Glashütte Original has launched a brand new collection of three diver’s watches; strictly speaking there are only two models in the collection that is named ‘’Spezialist’’ –

but one them is offered in two variants, the SeaQ 1969 limited and SeaQ unlimited editions; the other (also unlimited in its production) is a sister model in the collection known as the SeaQ PANORAMA Date.

Timepieces from Glashütte Original are world renowned for their high-quality mechanics, elaborate finishes and timeless elegance; while their designs are impeccably tasteful, they have never been what you might call trendy or even sexy.

But this is exactly what you get with the new SeaQ and SeaQ 1969 models which could easily go head to head against the likes of the Black Bay or Divers Sixty-Five.

They possess equal amounts of retro appeal, and let’s face it they are likely vastly superior timepieces than the aforementioned.

Historically GO have produced marine chronometers and some diver’s watches the heritage of which the German watchmakers have drawn upon in this their fifth timepiece collection.

I first discovered GO almost a decade and a half ago when I began collecting divers and since then I have kind of been waiting for them to finally throw their hat into the mix; I must admit after such a long wait, I am not disappointed.

The flagship model of this new collection is the Limited Edition SeaQ 1969, which combines history and modernity, executed to perfection.

It was inspired by the historical Spezimatic Type RP TS 200, which was developed specifically for sport-divers, a good half a century ago.

The SeaQ 1969 references it with an historic inscription on its black dial indicting the number of jewels that its movement has.

On the historic model, “Rubies 26” was there as a sign of quality associated at the time with the Caliber 75 - while “Shockproof” referred to the robust construction of a diver’s watch.

The green hands and the Old Radium shade of beige on the Arabic numerals and indexes also derive from its vintage predecessors.

The SeaQ 1969 is available in a limited edition of ONLY 69 pieces; its limited edition number can be found on its engraved screw-down case-back.

The engravings on the case-back come in the form of a trident maritime symbol, the Glashütte Original Double-G and 20 waves that symbolize the SeaQ’s 20 bar of water-resistance.

The black dial of the unlimited version of the SeaQ presents Arabic numerals, indexes and hands accentuated with vintage Old Radium.

This version also features an engraved screw-down case-back which shows, along with the trident with the Double-G and the 20 waves, its continuous serial number.
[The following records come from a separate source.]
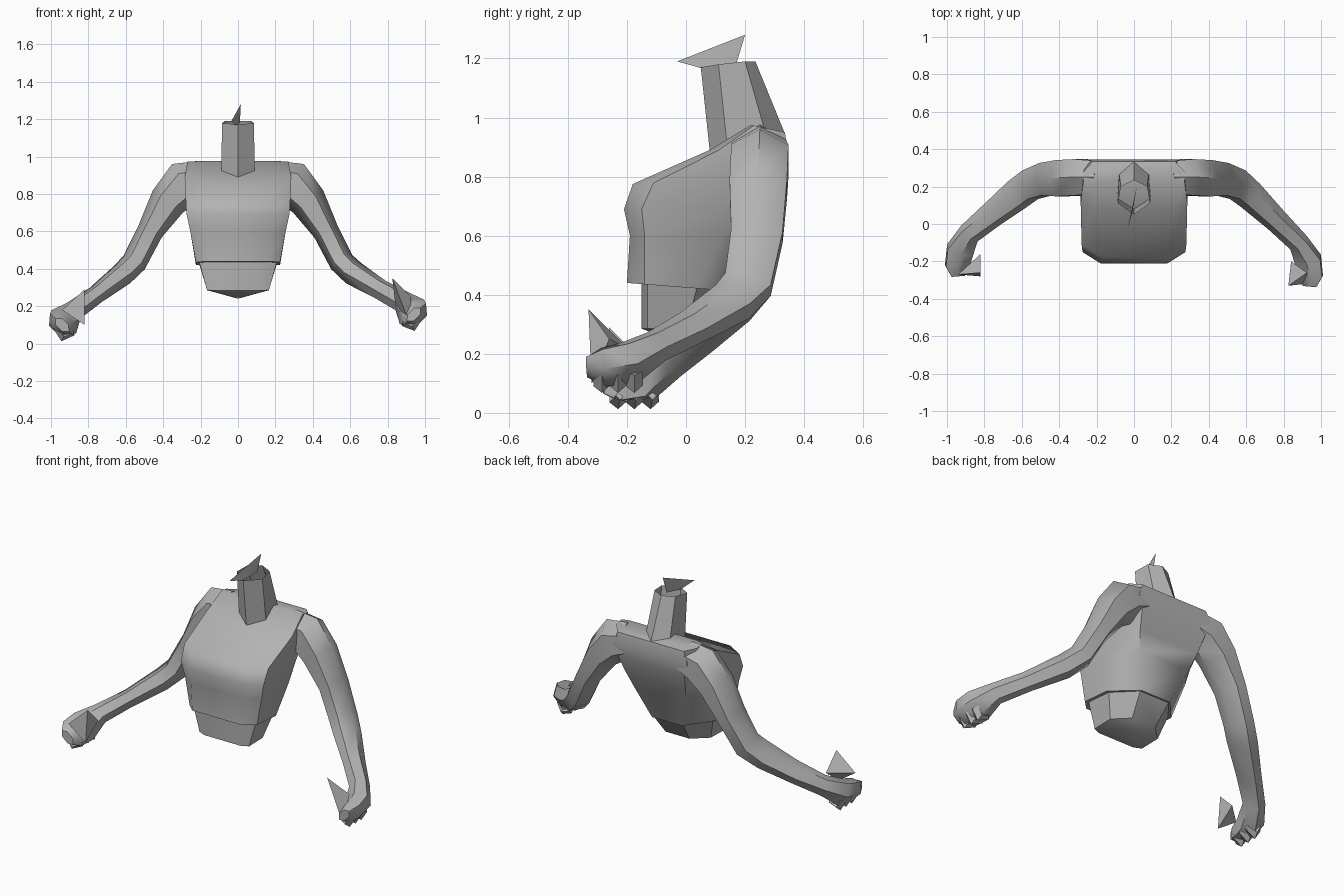
import bpy
import bmesh
import math
from mathutils import Vector

cube = bpy.data.objects.get("Cube")
if cube:
    bpy.data.objects.remove(cube, do_unlink=True)

grey = bpy.data.materials.new("plain_grey")
grey.use_nodes = True
tone = (0.45, 0.45, 0.45, 1)
grey.diffuse_color = tone
grey.node_tree.nodes["Principled BSDF"].inputs["Base Color"].default_value = tone


def finish(name, bm, angle):
    """Turn a bmesh into a shaded object."""
    bmesh.ops.recalc_face_normals(bm, faces=bm.faces[:])
    mesh = bpy.data.meshes.new(name)
    bm.to_mesh(mesh)
    bm.free()
    mesh.materials.append(grey)
    for poly in mesh.polygons:
        poly.use_smooth = True
    mesh.set_sharp_from_angle(angle=math.radians(angle))
    obj = bpy.data.objects.new(name, mesh)
    bpy.context.collection.objects.link(obj)


def loft(name, rings, caps=True, tip=None, angle=50):
    """Skin a list of rings, with optional flat caps or a pointed end."""
    bm = bmesh.new()
    loops = [[bm.verts.new(p) for p in ring] for ring in rings]
    n = len(loops[0])
    for a, b in zip(loops, loops[1:]):
        for i in range(n):
            j = (i + 1) % n
            bm.faces.new((a[i], a[j], b[j], b[i]))
    if caps:
        bm.faces.new(loops[0])
    if tip:
        point = bm.verts.new(tip)
        for i in range(n):
            bm.faces.new((loops[-1][i], loops[-1][(i + 1) % n], point))
    elif caps:
        bm.faces.new(loops[-1])
    finish(name, bm, angle)


def mirrored(half):
    """Complete a half ring whose points run from front to back."""
    return half + [(-x, y, z) for x, y, z in reversed(half) if x > 0]


def body_ring(zf, zb, yf, fw, yc, sw, ys, yb, bw):
    """Faceted torso section: front, chamfer, side and back corners."""
    def height(y):
        return zf + (zb - zf) * (y - yf) / (yb - yf)
    half = [(fw, yf), (sw, yc), (sw, ys), (bw, yb)]
    return mirrored([(x, y, height(y)) for x, y in half])


def tube_rings(path, sides):
    """Sections across a path; the side axis is carried along the path."""
    centres = [Vector(p[:3]) for p in path]
    side = Vector((0, 1, 0))
    rings = []
    for i, c in enumerate(centres):
        t = (centres[min(i + 1, len(path) - 1)] - centres[max(i - 1, 0)]).normalized()
        side = (side - t * side.dot(t)).normalized()
        up = side.cross(t)
        ru, rw = path[i][3:]
        ring = []
        for k in range(sides):
            a = math.tau * k / sides
            ring.append(c + up * rw * math.cos(a) + side * ru * 1.12 * math.sin(a))
        rings.append(ring)
    return rings


# Torso shell with an overhanging hem at the front and sides
loft("torso", [
    body_ring(.44, .41, -.2, .165, -.14, .225, .04, .18, .1),
    body_ring(.6, .6, -.19, .18, -.14, .255, .12, .25, .17),
    body_ring(.69, .7, -.21, .18, -.15, .275, .14, .29, .2),
    body_ring(.775, .8, -.18, .17, -.11, .28, .15, .33, .22),
    body_ring(.89, .88, .08, .22, .11, .285, .2, .345, .25),
    body_ring(.975, .95, .22, .22, .23, .27, .28, .335, .22),
])

# Waist narrowing to a blunt point, flush with the shell at the back
loft("waist", [
    body_ring(.445, .425, -.15, .13, -.13, .21, .04, .179, .1),
    body_ring(.285, .29, -.15, .12, -.13, .165, 0, .08, .08),
], tip=(0, -.03, .24), angle=32)

# Open six-sided neck
loft("neck", [
    mirrored([(0, .08, .89), (.09, .14, .9), (.08, .27, .945), (0, .335, .945)]),
    mirrored([(0, .05, 1.17), (.085, .11, 1.18), (.07, .2, 1.19), (0, .235, 1.19)]),
], caps=False, angle=20)


def shard(name, points):
    """Thin pointed sliver with four corners."""
    bm = bmesh.new()
    v = [bm.verts.new(p) for p in points]
    for a, b, c in ((0, 1, 2), (0, 2, 3), (0, 3, 1), (1, 3, 2)):
        bm.faces.new((v[a], v[b], v[c]))
    finish(name, bm, 10)


shard("neck_shard", [(.015, .2, 1.28), (-.035, -.03, 1.19), (-.01, .06, 1.165), (.01, .17, 1.18)])
shard("left_thumb", [(.825, -.33, .35), (.84, -.2, .22), (.92, -.32, .1), (.925, -.26, .25)])
shard("right_thumb", [(-.82, -.26, .29), (-.82, -.16, .19), (-.82, -.28, .1), (-.94, -.27, .18)])

# Arm path from shoulder to knuckles: centre, depth radius, height radius
arm = [
    (.19, .25, .88, .09, .1), (.285, .25, .855, .1, .125),
    (.375, .245, .76, .1, .1), (.47, .24, .6, .09, .07),
    (.555, .21, .435, .083, .068), (.62, .155, .375, .075, .068),
    (.76, .02, .29, .06, .055), (.88, -.1, .225, .05, .06),
    (.93, -.19, .17, .06, .092), (.945, -.28, .155, .052, .085),
    (.94, -.335, .155, .025, .05),
]


def place(rings, s):
    """Put limb rings on one side; the right hand hangs lower and further back."""
    out = []
    for ring in rings:
        new = []
        for x, y, z in ring:
            drop = 0 if s > 0 else min(max((x - .6) / .3, 0), 1)
            new.append((s * x, y + .055 * drop, z - .055 * drop))
        out.append(new)
    return out


for s, label in ((1, "left"), (-1, "right")):
    loft(label + "_arm", place(tube_rings(arm, 6), s))
    # Curled fingers tucked under the fist
    for i in range(3):
        y = -.285 + .055 * i
        finger = [(.96, y, .14, .026, .026), (.935, y, .092, .026, .026),
                  (.88, y + .01, .11, .012, .016)]
        loft(f"{label}_finger_{i + 1}", place(tube_rings(finger, 4), s), angle=20)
The SeaQ 1969 and the SeaQ are both powered by the GO manufactory’s automatic movement Calibre 39-11 with a beautifully decorated heavy metal oscillating mass.
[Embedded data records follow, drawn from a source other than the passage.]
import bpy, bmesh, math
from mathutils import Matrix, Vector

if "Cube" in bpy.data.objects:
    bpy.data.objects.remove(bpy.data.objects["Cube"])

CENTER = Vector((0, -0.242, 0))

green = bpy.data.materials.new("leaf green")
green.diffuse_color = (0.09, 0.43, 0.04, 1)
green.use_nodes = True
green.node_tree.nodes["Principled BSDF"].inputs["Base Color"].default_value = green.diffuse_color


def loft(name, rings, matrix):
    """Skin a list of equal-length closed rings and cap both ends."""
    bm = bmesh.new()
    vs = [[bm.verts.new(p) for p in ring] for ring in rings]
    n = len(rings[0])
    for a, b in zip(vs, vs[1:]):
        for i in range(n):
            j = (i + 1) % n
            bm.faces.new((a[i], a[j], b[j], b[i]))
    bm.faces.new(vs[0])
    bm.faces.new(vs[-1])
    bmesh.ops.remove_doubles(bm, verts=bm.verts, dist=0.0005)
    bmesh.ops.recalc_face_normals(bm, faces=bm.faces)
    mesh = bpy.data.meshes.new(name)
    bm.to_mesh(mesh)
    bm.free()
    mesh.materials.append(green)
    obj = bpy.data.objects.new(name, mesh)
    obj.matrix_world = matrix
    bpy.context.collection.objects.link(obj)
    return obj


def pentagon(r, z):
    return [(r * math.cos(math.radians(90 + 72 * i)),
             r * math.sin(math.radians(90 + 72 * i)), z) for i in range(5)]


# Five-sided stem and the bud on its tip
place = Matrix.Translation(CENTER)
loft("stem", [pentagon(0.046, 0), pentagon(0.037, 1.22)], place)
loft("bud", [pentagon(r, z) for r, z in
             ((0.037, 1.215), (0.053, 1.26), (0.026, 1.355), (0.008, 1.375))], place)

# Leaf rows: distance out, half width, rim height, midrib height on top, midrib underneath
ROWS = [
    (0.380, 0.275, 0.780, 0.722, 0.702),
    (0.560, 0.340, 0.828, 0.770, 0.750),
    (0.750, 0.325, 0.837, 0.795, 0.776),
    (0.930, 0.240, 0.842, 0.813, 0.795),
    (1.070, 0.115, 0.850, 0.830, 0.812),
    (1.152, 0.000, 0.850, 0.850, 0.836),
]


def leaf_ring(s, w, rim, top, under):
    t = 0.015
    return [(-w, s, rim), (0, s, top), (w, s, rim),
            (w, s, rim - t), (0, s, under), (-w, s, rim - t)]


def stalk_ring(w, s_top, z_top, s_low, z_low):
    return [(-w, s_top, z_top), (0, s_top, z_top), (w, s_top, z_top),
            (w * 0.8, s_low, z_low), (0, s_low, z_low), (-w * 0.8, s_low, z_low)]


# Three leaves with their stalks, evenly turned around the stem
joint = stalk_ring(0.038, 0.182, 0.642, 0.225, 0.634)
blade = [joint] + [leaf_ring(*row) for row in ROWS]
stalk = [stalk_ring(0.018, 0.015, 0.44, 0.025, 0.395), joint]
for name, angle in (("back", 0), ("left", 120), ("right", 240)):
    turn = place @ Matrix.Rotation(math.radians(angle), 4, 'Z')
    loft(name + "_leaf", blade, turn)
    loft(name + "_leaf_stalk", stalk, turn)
It beats in a Stainless steel case, measuring 39.5 millimeters in diameter, and features an autonomy of 40 hours, a stop-second mechanism and a date display at 3 o’clock.
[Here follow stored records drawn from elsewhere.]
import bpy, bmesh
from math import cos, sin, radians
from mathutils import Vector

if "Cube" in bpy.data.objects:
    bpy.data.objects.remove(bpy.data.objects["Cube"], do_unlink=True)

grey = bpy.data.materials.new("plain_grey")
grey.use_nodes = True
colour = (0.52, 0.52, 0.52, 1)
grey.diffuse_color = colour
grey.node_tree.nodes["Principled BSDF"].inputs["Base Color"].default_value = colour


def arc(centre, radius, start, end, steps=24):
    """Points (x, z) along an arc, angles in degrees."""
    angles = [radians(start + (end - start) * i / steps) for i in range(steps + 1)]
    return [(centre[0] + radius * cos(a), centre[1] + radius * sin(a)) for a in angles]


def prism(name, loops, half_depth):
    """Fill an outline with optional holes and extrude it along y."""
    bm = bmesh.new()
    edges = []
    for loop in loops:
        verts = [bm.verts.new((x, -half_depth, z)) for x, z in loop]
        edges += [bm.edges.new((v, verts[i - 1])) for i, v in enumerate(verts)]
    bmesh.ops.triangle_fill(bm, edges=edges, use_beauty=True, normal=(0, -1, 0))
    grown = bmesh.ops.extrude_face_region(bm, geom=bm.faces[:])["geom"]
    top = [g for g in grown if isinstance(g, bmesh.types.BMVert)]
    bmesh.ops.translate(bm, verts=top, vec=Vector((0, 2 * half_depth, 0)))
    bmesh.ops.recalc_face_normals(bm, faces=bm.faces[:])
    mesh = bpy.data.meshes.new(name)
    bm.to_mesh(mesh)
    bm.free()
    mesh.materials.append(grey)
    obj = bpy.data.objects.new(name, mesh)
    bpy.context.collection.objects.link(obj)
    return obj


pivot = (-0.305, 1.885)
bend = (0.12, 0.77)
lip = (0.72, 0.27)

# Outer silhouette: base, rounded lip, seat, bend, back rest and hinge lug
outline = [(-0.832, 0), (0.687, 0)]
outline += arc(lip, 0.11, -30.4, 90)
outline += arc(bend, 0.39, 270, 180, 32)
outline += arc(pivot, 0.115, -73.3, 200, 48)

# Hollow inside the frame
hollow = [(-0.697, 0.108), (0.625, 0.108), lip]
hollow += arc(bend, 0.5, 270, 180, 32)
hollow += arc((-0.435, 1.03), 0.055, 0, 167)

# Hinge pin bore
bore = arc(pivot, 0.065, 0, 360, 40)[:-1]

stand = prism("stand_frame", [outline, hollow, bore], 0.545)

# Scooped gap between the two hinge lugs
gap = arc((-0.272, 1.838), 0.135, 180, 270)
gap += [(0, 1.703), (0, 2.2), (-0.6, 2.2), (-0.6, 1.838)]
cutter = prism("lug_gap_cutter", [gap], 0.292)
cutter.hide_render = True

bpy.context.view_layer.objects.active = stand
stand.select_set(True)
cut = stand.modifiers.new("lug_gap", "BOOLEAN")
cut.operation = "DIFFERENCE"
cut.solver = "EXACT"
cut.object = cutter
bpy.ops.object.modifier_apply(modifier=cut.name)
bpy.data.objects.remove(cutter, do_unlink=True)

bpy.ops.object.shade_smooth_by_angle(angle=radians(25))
The SeaQ 1969 comes with two alternative strap versions: one with a striking embossed rubber strap, the other with a water-resistant nylon mesh strap specially developed for the SeaQ models.

As DIN and ISO tested diver’s, the SeaQ and SeaQ 1969 are equipped with a unidirectional diver’s bezel. This has a ceramic inlay and SuperLumiNova coated triangle 12hr marker.

Meanwhile their printed / applied hour markers and indexes are highlighted with also Super-LumiNova, as are the hour, minute and second hands. They glow with a blue hue through an anti-reflective-treated Sapphire crystal.

The SeaQ and SeaQ Panorama Date are offered with three strap versions each: a stable, flat Stainless steel bracelet with an 8-step fine adjustment mechanism; a robust, water-resistant nylon mesh strap, and a distinctive rubber strap with embossed design.

Thoughts? Obviously the SeaQ 1969 would be the one, but most of us will have to make do with the regular SeaQ which is still very nice.

If 39mm is too small for you, the not quite as good-looking SeaQ Pan Date should fit the bill nicely. What do you think – pretty exciting news, eh!


No comments:

Post a Comment

OceanicTime Archives